Nether Edge Conservation Area is situated approximately 2 - 3 miles south west of the City Centre on elevated land between the Porter Brook and Sheaf Valley.
It is strongly defined by Psalter Lane and Brincliffe Edge to the north and west. The character of the area is largely a leafy suburb with fine Victorian and Edwardian buildings.
Although 'Nether Edge' is used to describe the area from Psalter Lane and southwards, the area is actually made up of a number of smaller neighbourhoods including Brincliffe to the north-west; Kenwood to the centre and south west, and Sharrow to the north-east.
Although these distinctive neighbourhoods exist, special elements exist across all parts which justify the designation of the conservation area as a whole. These include:
- large suburb featuring fine Victorian and Edwardian buildings often following original enclosure patterns
- tree lined streets contributing to Sheffield's image as one of the greenest cities
- a mix of different building styles ranging from Victorian and Edwardian villas, medium sized terraced housing, semi-detached Edwardian properties and both interwar and post war housing.
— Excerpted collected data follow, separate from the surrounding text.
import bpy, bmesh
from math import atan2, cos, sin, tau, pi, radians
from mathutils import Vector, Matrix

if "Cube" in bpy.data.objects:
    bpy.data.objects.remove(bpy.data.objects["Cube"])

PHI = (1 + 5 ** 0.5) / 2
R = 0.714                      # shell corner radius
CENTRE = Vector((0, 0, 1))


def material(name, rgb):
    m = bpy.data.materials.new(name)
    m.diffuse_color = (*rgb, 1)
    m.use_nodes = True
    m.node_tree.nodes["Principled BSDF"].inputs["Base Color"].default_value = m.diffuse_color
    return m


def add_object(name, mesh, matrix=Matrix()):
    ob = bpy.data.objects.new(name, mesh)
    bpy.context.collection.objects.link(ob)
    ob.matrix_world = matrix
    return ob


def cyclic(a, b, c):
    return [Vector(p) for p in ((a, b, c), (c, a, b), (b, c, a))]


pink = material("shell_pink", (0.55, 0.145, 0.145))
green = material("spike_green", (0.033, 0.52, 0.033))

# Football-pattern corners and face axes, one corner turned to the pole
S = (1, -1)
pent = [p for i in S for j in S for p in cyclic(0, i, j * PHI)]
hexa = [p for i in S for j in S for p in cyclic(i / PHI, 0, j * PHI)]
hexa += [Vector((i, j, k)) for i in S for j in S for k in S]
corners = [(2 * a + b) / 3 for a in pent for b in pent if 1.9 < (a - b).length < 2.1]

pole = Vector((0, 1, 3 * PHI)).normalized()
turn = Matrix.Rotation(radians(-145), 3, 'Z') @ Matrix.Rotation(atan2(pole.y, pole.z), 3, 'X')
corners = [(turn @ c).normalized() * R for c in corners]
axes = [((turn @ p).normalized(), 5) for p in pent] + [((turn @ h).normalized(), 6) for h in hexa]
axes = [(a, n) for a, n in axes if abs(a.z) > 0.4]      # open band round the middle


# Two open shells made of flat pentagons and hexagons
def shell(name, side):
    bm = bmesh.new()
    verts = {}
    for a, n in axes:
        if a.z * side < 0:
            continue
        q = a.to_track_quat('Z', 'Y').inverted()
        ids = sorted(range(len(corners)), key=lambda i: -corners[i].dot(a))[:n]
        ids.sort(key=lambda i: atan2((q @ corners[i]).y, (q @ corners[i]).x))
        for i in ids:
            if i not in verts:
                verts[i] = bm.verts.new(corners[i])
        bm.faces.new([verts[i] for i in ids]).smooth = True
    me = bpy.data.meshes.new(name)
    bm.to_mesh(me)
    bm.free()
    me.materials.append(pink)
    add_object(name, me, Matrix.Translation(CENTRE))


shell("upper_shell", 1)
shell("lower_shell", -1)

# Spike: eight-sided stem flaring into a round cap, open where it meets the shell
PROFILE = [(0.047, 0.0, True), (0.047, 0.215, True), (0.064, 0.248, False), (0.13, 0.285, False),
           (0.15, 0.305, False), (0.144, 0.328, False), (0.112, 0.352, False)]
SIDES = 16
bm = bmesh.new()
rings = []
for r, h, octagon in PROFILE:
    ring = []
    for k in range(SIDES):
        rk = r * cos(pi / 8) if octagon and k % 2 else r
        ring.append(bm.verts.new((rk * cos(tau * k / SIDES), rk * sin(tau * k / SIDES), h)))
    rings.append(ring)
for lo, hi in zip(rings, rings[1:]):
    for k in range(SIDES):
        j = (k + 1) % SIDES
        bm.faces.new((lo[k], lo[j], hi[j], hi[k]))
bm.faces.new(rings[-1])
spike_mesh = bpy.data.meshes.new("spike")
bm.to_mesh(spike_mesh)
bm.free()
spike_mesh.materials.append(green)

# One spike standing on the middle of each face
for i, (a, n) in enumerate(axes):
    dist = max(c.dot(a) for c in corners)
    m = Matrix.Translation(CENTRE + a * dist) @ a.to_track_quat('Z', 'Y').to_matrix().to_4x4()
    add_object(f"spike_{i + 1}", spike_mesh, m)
- the former workhouse / hospital building dating back to the early 1840's now flats
- distinctive 'village centre' comprising Nether Edge's only shopping facility
- different density of plots from the much denser Psalter Lane and Clifford Road to less dense, and landscaped garden areas of Brincliffe for example
- a large number of traditional features including sliding sash windows, decorative barge boards and natural slate roofs
- a number of listed buildings
- historic floors and boundary walls
- changing topography offering often dramatic views of the area
Date of designation and appraisal
Nether Edge Conservation Area was designated in September 2002 following public consultation. The appraisal documents were the result of that consultation and can be downloaded below in their different sections.
Article 4 Direction
In 2005 an Article 4 Direction was brought in to Nether Edge to help control any changes which may harm the special character of the conservation area.
This now means that many alterations to properties within the area now require planning permission.